Directions —
Give the count of lines that hold the word "context" in this listing, with nothing added.

Available data —
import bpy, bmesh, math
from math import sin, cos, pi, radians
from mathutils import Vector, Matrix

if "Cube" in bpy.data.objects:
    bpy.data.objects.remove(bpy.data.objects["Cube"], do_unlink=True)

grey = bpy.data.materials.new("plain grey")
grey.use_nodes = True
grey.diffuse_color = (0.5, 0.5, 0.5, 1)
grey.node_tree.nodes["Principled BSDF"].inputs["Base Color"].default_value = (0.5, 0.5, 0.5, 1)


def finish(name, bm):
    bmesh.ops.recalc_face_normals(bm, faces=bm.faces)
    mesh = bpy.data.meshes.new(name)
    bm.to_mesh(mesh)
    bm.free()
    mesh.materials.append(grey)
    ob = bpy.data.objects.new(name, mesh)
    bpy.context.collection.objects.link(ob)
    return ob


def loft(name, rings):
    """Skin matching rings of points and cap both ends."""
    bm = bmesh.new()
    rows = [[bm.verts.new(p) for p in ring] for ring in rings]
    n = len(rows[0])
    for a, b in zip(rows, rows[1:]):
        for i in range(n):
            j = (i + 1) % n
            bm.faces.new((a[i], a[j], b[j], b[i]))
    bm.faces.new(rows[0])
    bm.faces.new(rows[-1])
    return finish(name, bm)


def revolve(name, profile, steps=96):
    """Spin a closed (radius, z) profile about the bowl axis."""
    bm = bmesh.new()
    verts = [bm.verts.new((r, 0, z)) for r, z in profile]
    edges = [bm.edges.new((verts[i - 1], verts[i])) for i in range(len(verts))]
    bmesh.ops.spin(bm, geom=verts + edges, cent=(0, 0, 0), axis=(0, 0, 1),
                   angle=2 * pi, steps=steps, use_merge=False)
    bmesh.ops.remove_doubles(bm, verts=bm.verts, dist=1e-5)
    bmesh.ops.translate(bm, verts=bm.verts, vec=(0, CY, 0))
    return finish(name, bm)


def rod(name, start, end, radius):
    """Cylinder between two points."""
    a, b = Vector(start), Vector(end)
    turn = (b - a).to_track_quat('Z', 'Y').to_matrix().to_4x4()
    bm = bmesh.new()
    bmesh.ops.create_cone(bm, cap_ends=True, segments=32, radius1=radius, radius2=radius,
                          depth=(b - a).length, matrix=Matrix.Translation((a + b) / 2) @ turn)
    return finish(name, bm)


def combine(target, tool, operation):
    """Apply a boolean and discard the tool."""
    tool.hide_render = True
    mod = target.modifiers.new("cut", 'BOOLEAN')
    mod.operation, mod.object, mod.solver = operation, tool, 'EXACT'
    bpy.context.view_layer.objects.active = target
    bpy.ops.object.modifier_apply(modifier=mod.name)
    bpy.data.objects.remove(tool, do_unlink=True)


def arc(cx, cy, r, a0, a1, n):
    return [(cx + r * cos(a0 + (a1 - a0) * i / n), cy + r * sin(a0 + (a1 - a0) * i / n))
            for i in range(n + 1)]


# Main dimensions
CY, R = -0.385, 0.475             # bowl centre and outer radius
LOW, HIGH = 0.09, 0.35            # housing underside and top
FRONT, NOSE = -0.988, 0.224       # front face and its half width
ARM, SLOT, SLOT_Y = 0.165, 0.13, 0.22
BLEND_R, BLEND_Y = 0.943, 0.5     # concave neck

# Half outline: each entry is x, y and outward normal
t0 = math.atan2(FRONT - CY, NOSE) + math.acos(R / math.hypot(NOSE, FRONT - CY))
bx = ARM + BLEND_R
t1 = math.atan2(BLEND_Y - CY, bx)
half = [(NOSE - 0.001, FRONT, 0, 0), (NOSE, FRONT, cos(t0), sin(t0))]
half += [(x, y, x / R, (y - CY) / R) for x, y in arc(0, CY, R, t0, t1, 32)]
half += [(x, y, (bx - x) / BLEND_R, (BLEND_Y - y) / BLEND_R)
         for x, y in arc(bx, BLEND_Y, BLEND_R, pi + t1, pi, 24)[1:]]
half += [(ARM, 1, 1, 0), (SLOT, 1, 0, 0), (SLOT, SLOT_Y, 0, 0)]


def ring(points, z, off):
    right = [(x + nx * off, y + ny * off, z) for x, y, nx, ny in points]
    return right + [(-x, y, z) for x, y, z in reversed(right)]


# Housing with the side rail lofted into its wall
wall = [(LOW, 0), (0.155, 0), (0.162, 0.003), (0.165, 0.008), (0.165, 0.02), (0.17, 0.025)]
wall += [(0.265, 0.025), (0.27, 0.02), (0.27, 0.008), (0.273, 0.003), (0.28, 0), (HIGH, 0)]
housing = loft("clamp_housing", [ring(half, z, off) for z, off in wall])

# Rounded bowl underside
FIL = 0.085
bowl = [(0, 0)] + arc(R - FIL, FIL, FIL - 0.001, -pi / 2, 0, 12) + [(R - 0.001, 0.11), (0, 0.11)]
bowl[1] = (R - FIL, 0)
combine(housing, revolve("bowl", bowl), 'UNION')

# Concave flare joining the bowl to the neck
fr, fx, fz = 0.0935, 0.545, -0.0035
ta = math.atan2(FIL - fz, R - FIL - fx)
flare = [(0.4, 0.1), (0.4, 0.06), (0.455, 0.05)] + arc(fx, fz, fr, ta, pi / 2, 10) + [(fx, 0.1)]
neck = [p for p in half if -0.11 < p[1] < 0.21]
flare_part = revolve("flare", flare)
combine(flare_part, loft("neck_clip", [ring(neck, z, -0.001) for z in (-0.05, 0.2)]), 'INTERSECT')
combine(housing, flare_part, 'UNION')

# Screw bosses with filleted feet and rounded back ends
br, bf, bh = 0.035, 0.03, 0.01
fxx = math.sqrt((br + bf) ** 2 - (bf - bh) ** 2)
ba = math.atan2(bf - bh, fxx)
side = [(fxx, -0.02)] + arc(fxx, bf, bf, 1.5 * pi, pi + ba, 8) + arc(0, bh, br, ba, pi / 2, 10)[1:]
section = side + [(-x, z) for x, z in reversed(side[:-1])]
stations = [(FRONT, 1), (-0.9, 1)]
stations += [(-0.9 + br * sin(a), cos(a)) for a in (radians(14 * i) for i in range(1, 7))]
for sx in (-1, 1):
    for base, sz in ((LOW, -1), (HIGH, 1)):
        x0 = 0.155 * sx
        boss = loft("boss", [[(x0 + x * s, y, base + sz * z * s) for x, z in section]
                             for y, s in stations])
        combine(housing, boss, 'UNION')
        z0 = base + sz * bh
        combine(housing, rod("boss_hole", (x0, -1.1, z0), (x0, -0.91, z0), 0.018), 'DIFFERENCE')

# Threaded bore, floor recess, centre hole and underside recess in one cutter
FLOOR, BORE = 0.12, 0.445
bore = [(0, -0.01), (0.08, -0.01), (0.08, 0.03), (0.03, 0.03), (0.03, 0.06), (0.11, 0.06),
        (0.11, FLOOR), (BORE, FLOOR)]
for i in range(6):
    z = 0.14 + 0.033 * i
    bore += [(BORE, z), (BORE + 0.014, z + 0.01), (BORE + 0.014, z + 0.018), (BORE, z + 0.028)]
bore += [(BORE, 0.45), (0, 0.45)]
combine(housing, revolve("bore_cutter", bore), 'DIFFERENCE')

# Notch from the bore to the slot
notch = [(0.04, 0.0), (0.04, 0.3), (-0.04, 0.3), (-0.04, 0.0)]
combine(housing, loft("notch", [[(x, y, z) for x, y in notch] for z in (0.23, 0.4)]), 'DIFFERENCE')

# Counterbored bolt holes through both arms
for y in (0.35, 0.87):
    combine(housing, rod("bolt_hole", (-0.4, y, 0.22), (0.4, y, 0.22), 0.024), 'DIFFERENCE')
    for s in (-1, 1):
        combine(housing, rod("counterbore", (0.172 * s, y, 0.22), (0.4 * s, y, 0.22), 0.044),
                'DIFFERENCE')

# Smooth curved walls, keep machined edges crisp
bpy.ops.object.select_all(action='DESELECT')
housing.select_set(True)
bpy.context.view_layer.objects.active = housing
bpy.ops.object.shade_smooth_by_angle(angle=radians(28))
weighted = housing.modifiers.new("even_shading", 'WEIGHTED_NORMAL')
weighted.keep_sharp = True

Response to the exercise —
3